The amendment would create the office of prime minister and deputy prime ministers and would expand the numbers of MPs in both the House of Assembly and Senate.
“Details of the constitutional amendment should come from the three parties,” one of the sources said. “The input into the amendment will be contentious and there is a likelihood of another stalemate.”
The source said MDC-Tsvangirai would fight for a constitutional provision stating that Mugabe would make key appointments only after “agreeing” with the prime minister. The MDC wants the word “consult” in the agreement referring to Mugabe to be replaced with “agreeing”. The sources said Zanu PF would fight “tooth and nail” to block the MDC from curtailing Mugabe’s power.
The two MDC formations, the sources added, would also fight to have a constitutional provision empowering them to be involved in appointing permanent secretaries, ambassadors, heads of parastatals and government departments.

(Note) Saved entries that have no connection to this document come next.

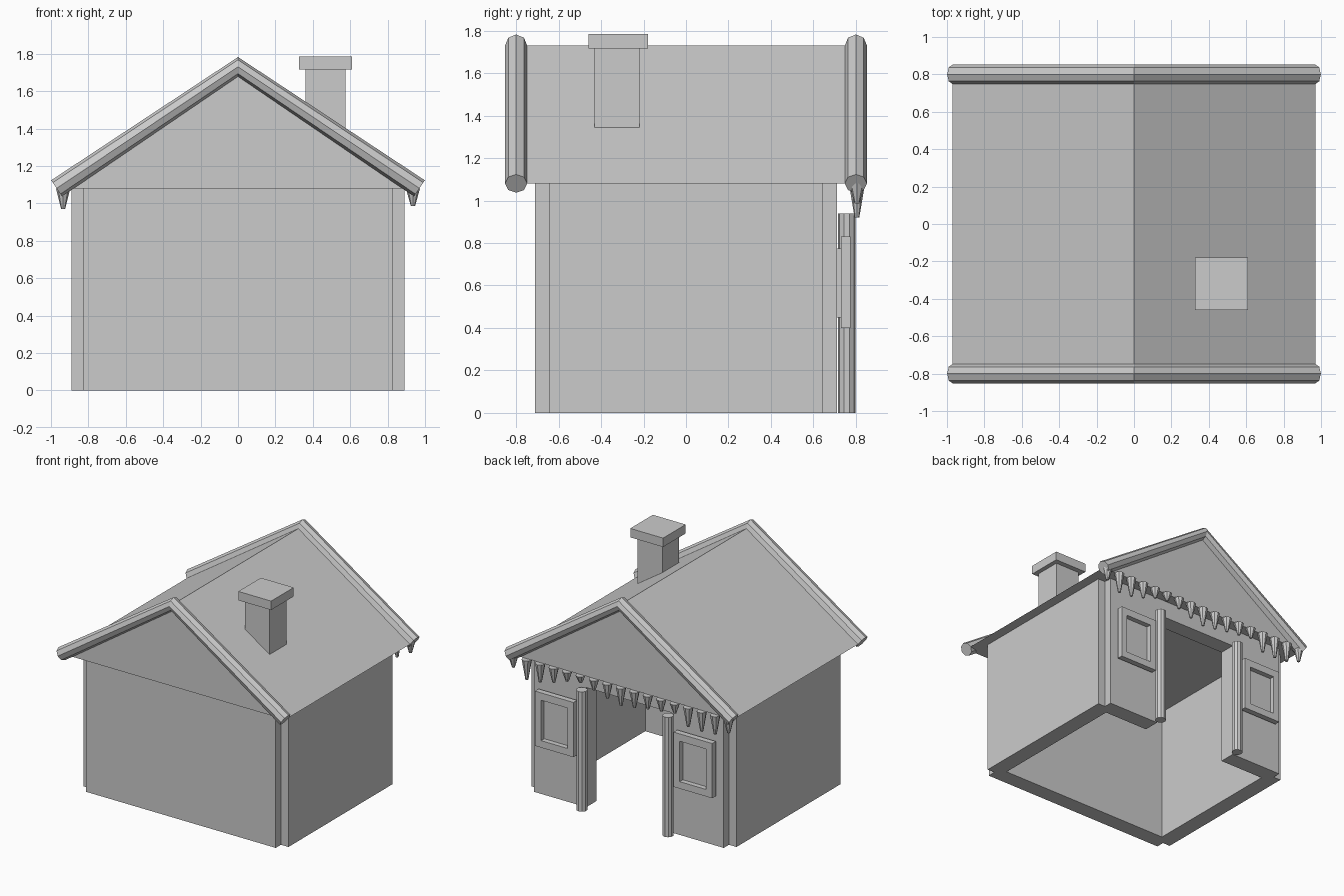
import bpy, bmesh, math
from mathutils import Vector

if "Cube" in bpy.data.objects:
    bpy.data.objects.remove(bpy.data.objects["Cube"])

grey = bpy.data.materials.new("plain_grey")
grey.diffuse_color = (0.6, 0.6, 0.6, 1)
grey.use_nodes = True
grey.node_tree.nodes["Principled BSDF"].inputs["Base Color"].default_value = grey.diffuse_color


def finish(name, bm):
    bmesh.ops.recalc_face_normals(bm, faces=bm.faces)
    mesh = bpy.data.meshes.new(name)
    bm.to_mesh(mesh)
    bm.free()
    mesh.materials.append(grey)
    obj = bpy.data.objects.new(name, mesh)
    bpy.context.collection.objects.link(obj)
    return obj


def box(name, x, y, z):
    bm = bmesh.new()
    bmesh.ops.create_cube(bm, size=1)
    for v in bm.verts:
        v.co = [a + (b - a) * (c + 0.5) for (a, b), c in zip((x, y, z), v.co)]
    return finish(name, bm)


def extrude_y(name, profile, y0, y1):
    """Extrude an x/z outline along y."""
    bm = bmesh.new()
    face = bm.faces.new([bm.verts.new((x, y0, z)) for x, z in profile])
    out = bmesh.ops.extrude_face_region(bm, geom=[face])["geom"]
    moved = [g for g in out if isinstance(g, bmesh.types.BMVert)]
    bmesh.ops.translate(bm, verts=moved, vec=(0, y1 - y0, 0))
    return finish(name, bm)


def cone(name, x, y, z0, z1, r0, r1, sides):
    bm = bmesh.new()
    bmesh.ops.create_cone(bm, cap_ends=True, segments=sides,
                          radius1=r0, radius2=r1, depth=z1 - z0)
    bmesh.ops.translate(bm, verts=bm.verts, vec=(x, y, (z0 + z1) / 2))
    return finish(name, bm)


def roof_rim(name, y, radius=0.052, sides=8):
    """Eight-sided tube following the gable edge."""
    slope = Vector((0.65, 0, 0.97)).normalized()
    path = [((-0.97, y, 1.08), Vector((-slope.x, 0, slope.z))),
            ((0, y, 1.73), Vector((0, 0, 1))),
            ((0.97, y, 1.08), slope)]
    bm = bmesh.new()
    rings = []
    for centre, up in path:
        ring = []
        for k in range(sides):
            a = 2 * math.pi * k / sides
            off = up * math.cos(a) + Vector((0, 1, 0)) * math.sin(a)
            ring.append(bm.verts.new(Vector(centre) + off * radius))
        rings.append(ring)
    for a, b in zip(rings, rings[1:]):
        for k in range(sides):
            n = (k + 1) % sides
            bm.faces.new((a[k], a[n], b[n], b[k]))
    bm.faces.new(rings[0])
    bm.faces.new(rings[-1])
    return finish(name, bm)


# Walls: slabs that cross at the corners, leaving a notch; open underneath
H = 1.08
box("left_wall", (-0.89, -0.76), (-0.645, 0.645), (0, H))
box("right_wall", (0.76, 0.89), (-0.645, 0.645), (0, H))
box("front_wall", (-0.825, 0.825), (-0.71, -0.58), (0, H))

# Back wall with the doorway
extrude_y("back_wall", [(-0.825, 0), (-0.37, 0), (-0.37, 0.94), (0.37, 0.94),
                        (0.37, 0), (0.825, 0), (0.825, H), (-0.825, H)], 0.58, 0.71)

# Roof and its round gable trim
extrude_y("roof", [(-0.97, H), (0.97, H), (0, 1.73)], -0.80, 0.80)
roof_rim("front_roof_trim", -0.80)
roof_rim("back_roof_trim", 0.80)

# Chimney
box("chimney", (0.36, 0.575), (-0.43, -0.22), (1.25, 1.72))
box("chimney_cap", (0.325, 0.61), (-0.46, -0.18), (1.715, 1.785))

# Door posts and windows on the back wall, both sides
for side, s in (("left", -1), ("right", 1)):
    cone(side + "_door_post", s * 0.375, 0.757, 0, 0.94, 0.041, 0.041, 10)
    bm = bmesh.new()
    loops = []
    for y in (0.73, 0.775):
        for x0, x1, z0, z1 in ((0.435, 0.77, 0.40, 0.83), (0.488, 0.717, 0.455, 0.772)):
            loops.append([bm.verts.new((s * x, y, z)) for x, z in
                          ((x0, z0), (x1, z0), (x1, z1), (x0, z1))])
    for a, b in ((0, 1), (1, 3), (3, 2), (2, 0)):
        for k in range(4):
            n = (k + 1) % 4
            bm.faces.new((loops[a][k], loops[a][n], loops[b][n], loops[b][k]))
    finish(side + "_window_frame", bm)
    xs = sorted((s * 0.485, s * 0.72))
    box(side + "_window_pane", xs, (0.705, 0.735), (0.45, 0.775))

# Icicles along the back gable
lengths = [.11, .15, .16, .155, .08, .095, .11, .13, .145,
           .12, .085, .06, .08, .12, .15, .16, .095]
for i, length in enumerate(lengths):
    cone("icicle_%02d" % (i + 1), -0.935 + 0.1169 * i, 0.805,
         H - length, H, 0.011, 0.038, 8)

If the parties agree, Constitution of Zimbabwe Amendment No19 will be gazetted in terms of the law. After being gazetted, the constitutional amendment should be debated publicly for at least 30 days before it is tabled, debated and passed by both the House of Assembly and Senate. Mugabe would then sign it into law.
The MDC, according to Biti, would also like the Sadc summit to deal with the “morally reprehensible” alteration of the agreement of September 11.
“It is our understanding that the troika in fact made a resolution that it is the agreement of September 11 that should be binding and we are indeed surprised that it was not captured in the communiqué,” Biti said. “From the above, it is clear that there is so much that still has to be done and a lot of goodwill, patience and wisdom, which so far has not been evident or has not been exercised.”

 

By Constantine Chimakure